Architect Alan Marshall is convicted of killing his wife by slashing her throat and is sent to prison for life. Six years into his sentence, some inconsistencies in the original evidence come up and following a new trial the original conviction is quashed and he is released but not acquitted. As the decision to release him was not thought to be very popular with the public, he takes a new name and identity and leaves the south east of England and starts working as a forester on an estate in Yorkshire. He now uses the name Andrew Myers and has been using his new identity successfully for two years until, whilst cutting some trees in a wild area on the estate, he has a terrible accident. As he doesn't own a mobile phone he manages to staunch the bleeding whilst he drives himself to hospital. His erratic control of his car attracts the attention of a police officer, Lisa Andrews. She manages to stop him and when she realises the extent of his injury she radios the hospital ahead and drives him there herself in her own vehicle.
There are more murder victims cropping up with slashed throats and it seems as if the killer has moved north. The hospital tell Lisa that they cannot trace any record of Andrew Myers with his date of birth and they need to find his NHS number. Lisa questions him but he declines to give the reason why his identity cannot be checked until he leaves the hospital. Lisa agrees to leave it until then. The other slasher murders cause Alan Marshall to go undercover as the police want to question him and he is scared of being wrongly convicted again. Lisa believes in Marshall but is suspended because of her trust in him.
Lisa's boss is DI Mike Nash and she and him have been trying to cover the policing of two towns as there is a flu epidemic amongst the other staff.

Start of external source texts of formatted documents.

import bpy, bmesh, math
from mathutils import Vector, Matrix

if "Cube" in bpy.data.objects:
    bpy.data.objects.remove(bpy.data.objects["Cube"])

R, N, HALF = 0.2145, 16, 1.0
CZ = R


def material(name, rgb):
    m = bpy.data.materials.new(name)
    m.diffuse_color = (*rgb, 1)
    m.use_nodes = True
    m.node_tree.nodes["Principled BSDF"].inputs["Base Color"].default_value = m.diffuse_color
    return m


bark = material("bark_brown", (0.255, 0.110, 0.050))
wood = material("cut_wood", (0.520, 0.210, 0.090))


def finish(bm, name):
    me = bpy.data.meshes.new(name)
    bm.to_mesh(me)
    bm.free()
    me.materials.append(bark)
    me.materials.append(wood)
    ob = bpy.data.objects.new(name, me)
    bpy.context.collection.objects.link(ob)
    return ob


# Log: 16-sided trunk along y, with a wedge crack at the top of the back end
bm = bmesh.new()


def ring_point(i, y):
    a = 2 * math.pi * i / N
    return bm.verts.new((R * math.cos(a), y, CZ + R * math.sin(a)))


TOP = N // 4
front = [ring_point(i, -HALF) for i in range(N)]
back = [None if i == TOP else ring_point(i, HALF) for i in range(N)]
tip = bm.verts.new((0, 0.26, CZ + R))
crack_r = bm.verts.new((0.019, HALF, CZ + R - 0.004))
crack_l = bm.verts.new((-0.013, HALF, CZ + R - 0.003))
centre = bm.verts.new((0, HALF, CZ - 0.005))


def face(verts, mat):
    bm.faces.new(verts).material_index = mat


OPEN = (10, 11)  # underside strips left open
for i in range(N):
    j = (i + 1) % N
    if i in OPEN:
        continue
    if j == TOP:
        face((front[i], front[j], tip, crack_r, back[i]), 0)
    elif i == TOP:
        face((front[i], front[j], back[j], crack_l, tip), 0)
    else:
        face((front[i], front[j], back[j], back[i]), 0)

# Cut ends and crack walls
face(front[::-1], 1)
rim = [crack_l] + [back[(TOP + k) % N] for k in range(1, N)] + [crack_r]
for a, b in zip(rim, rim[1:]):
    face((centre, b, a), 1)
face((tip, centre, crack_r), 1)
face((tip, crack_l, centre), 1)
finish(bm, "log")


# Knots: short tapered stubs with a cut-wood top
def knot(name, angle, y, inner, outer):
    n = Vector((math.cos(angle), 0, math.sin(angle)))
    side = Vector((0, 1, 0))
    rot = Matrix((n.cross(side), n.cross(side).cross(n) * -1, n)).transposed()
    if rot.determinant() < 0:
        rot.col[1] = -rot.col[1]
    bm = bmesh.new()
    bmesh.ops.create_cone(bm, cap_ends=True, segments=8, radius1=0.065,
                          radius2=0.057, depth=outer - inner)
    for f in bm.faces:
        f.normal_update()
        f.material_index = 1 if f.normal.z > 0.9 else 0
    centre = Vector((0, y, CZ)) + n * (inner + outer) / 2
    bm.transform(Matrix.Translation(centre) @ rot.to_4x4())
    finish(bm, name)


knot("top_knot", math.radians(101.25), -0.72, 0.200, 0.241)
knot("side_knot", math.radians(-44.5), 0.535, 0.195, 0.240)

The very tight plotting of this excellent police procedural shows the difficulties the police have when their numbers are reduced to the bare minimum and they have to cope with a very challenging crime epidemic. The story moves on at a frantic pace until the ultimate conclusion.
I thought this was an fantastic story with superb characterisation and there is a quote from a review in the Scarborough Evening News on the back cover saying "Don't read it on a bus, you'll miss your stop" which I thought was wonderful. I do not read on buses but I stayed up until 2.35am one night because I just could not put it down! This author has written four other stories in the "Mike Nash" series and I'm definitely going to look out for him as he deserves all the success he can get. If you want a book that once started you won't be able to put down, buy this one.
Terry Halligan, England